Yesterday I was very excited to read that my blog entry Remembering Peace was featured in the recent Creative Challenge on the theme of World War II. That piece of writing was a re-drafted version of a piece I wrote last November, and it means a lot to me, for many reasons, which I won't devulge now. I was excited to be honoured in this way because I anticipated this would attract more redroom members to read that piece, and potentially leave comments. So I eagerly logged into redroom this morning, expecting to see an increase in my reader stats and at least a couple of comments. Sure, my stats had increased to 60 yesterday, but had dropped again to the average, which hovers around 30 whenever I post something. The number of readers is no big deal, but the lack of comments is somewhat disappointing, especially when Huntington invites people to leave comments on "blogs that move you". So I find myself wondering if that piece moved anyone to respond.
In addition, I'm also revisting the question that many writers must face from time to time.
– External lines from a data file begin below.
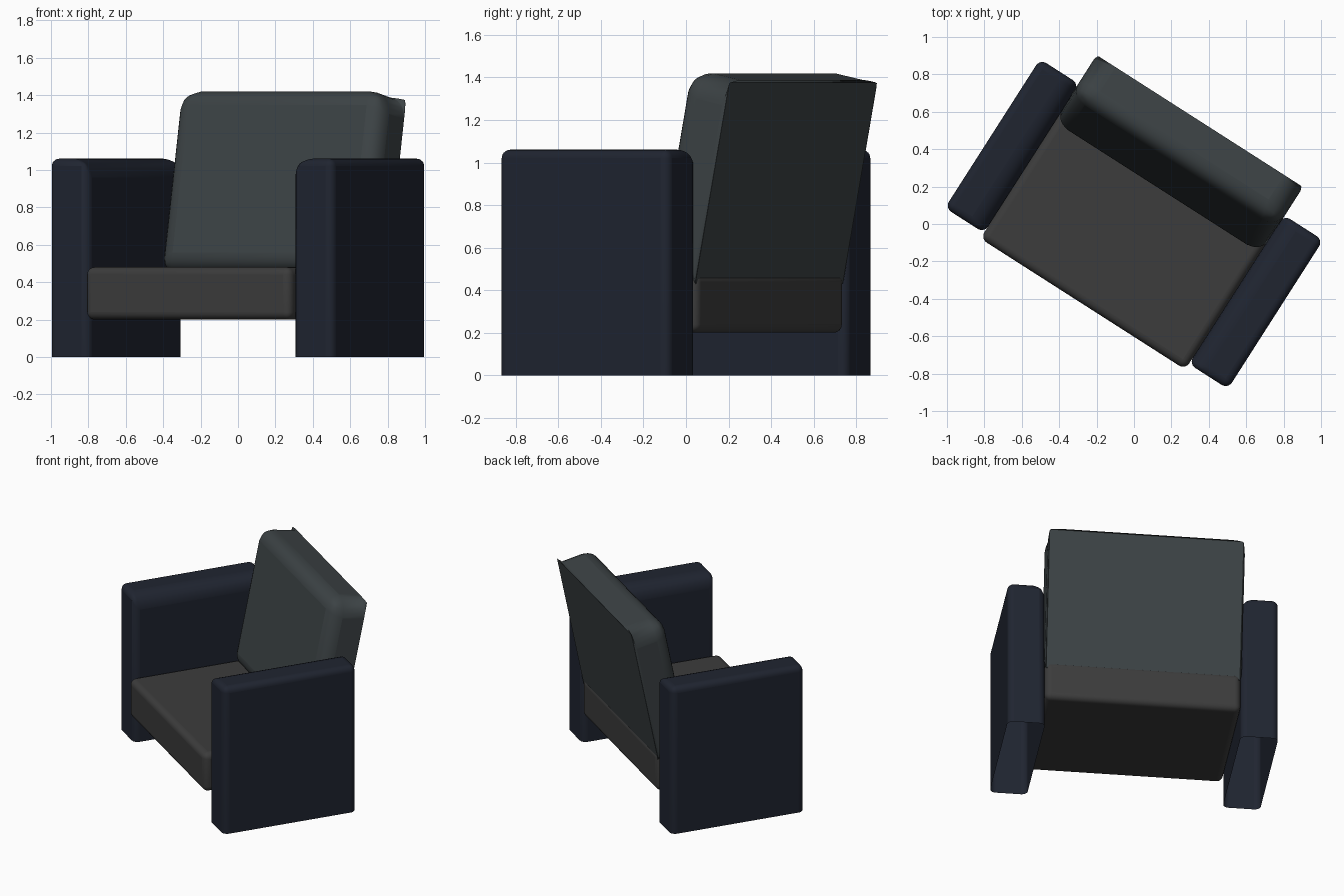
import bpy, bmesh, math
from mathutils import Matrix, Vector

if "Cube" in bpy.data.objects:
    bpy.data.objects.remove(bpy.data.objects["Cube"])

TURN = Matrix.Rotation(math.radians(-32.6), 4, 'Z')   # whole chair is turned
MAXR = 0.15


def material(name, rgb):
    m = bpy.data.materials.new(name)
    m.diffuse_color = (*rgb, 1)
    m.use_nodes = True
    m.node_tree.nodes["Principled BSDF"].inputs["Base Color"].default_value = m.diffuse_color
    return m


def rounded_box(name, lo, hi, radius, mat, pose=Matrix(), open_bottom=False):
    """Box lo..hi; radius(mid) gives each edge's rounding from its midpoint (-1..1)."""
    lo, hi = Vector(lo), Vector(hi)
    size, mid = hi - lo, (hi + lo) / 2
    bm = bmesh.new()
    bmesh.ops.create_cube(bm, size=2)
    if open_bottom:
        faces = [f for f in bm.faces if f.normal.z < -0.5]
        bmesh.ops.delete(bm, geom=faces, context='FACES_ONLY')
    w = bm.edges.layers.float.new("bevel_weight_edge")
    for e in bm.edges:
        m = (e.verts[0].co + e.verts[1].co) / 2
        e[w] = radius(*[round(c) for c in m]) / MAXR
    for v in bm.verts:
        v.co = mid + Vector(c * s / 2 for c, s in zip(v.co, size))
    me = bpy.data.meshes.new(name)
    bm.to_mesh(me)
    bm.free()
    me.materials.append(mat)
    ob = bpy.data.objects.new(name, me)
    bpy.context.collection.objects.link(ob)
    ob.matrix_world = TURN @ pose
    bev = ob.modifiers.new("rounding", 'BEVEL')
    bev.limit_method = 'WEIGHT'
    bev.width, bev.segments = MAXR, 6
    bpy.ops.object.select_all(action='DESELECT')
    bpy.context.view_layer.objects.active = ob
    ob.select_set(True)
    bpy.ops.object.shade_smooth_by_angle(angle=math.radians(35))
    return ob


navy = material("arm_navy", (0.014, 0.018, 0.030))
grey = material("seat_grey", (0.045, 0.045, 0.045))
slate = material("back_slate", (0.045, 0.055, 0.059))

# Arms: open underneath, upper inner edge rounder than the rest
for side, label in ((-1, "left_arm"), (1, "right_arm")):
    def arm_radius(x, y, z, s=side):
        if z < 0:
            return 0
        return 0.10 if (z > 0 and x == -s) else 0.04
    xs = sorted((side * 0.65, side * 0.898))
    rounded_box(label, (xs[0], -0.472, 0), (xs[1], 0.472, 1.06),
                arm_radius, navy, open_bottom=True)

# Seat cushion between the arms
rounded_box("seat", (-0.65, -0.508, 0.20), (0.65, 0.472, 0.48),
            lambda x, y, z: 0.04, grey)


# Leaning backrest: soft front and upper corners, crisp rear edges
def back_radius(x, y, z):
    if y > 0:
        return 0.012
    if y < 0:
        return 0.09
    return 0.12 if z > 0 else 0.06


lean = Matrix.Translation((0, 0.461, 0.42)) @ Matrix.Rotation(math.radians(-11.4), 4, 'X')
rounded_box("backrest", (-0.655, -0.25, 0), (0.655, 0, 0.985), back_radius, slate, lean)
Why exactly do I write? I know for certain that I write because I live and through writing I am able to capture, understand and relive that lived experience multiple times, on many levels. Essentially, I write for myself, to enrich my experience of living, but I blog primarily for others, to connect with an audience, to receive their perspectives so that mine might be further developed. And so, if I blog and no-one responds, am I still blogging? I am reminded of that koan: if a tree falls in a forest and no-one is around to hear it, does it make a sound?
When I first joined redroom, I was excited by the prospect of being a part of a community of writers, of the chance to read the everyday musings of gifted writers, to share our work and engage in a dialogue. I soon recognised my own role in this reciprocal relationship, realizing that it was equally as important for me to give feedback to others. Fortunately, I have a small group of members with whom this exchange is regular and mutual. You know who you are. If it weren't for this interaction, I'm not sure that I would bother with blogging here anymore. My gratitude goes out to you. I know we all live busy lives, I also know that we all value the process of writing and understand the isolation that writers feel. That said, I realize and respect that expectations differ for each individual.
Some days, I take the time to just leave comments, rather than post myself. For me, this is an important part of being a member of a community. Sometimes I comment on blogs written by people with whom I have not previously connected and I find it curious when these members don't take the time to acknowledge my comment. I can't help but wonder, is it because they receive so many comments that they don't have the time to reply to all, or is it because they can't be bothered? Again, it's probably a case of different expectations of the blogging experience. I also wonder about the members who rarely receive feedback, or have not gathered a little support group, how they must feel. Perhaps some people are content to write simply for themselves, for the sake of writing, regardless of whether they are read or receive feedback.
I would be super excited to read comments from people who I have never heard from. You know who you are. Go on, I dare you, take a risk, reach out to someone you have not yet connected with. You never know what new insights you might be exposed to, or what you might discover about yourself or me or the rest of the redroom community.
Thanks for reading.
Causes Cindy Sullivan Supports
Plan: 'Because I'm a Girl'
Fred Hollows Foundation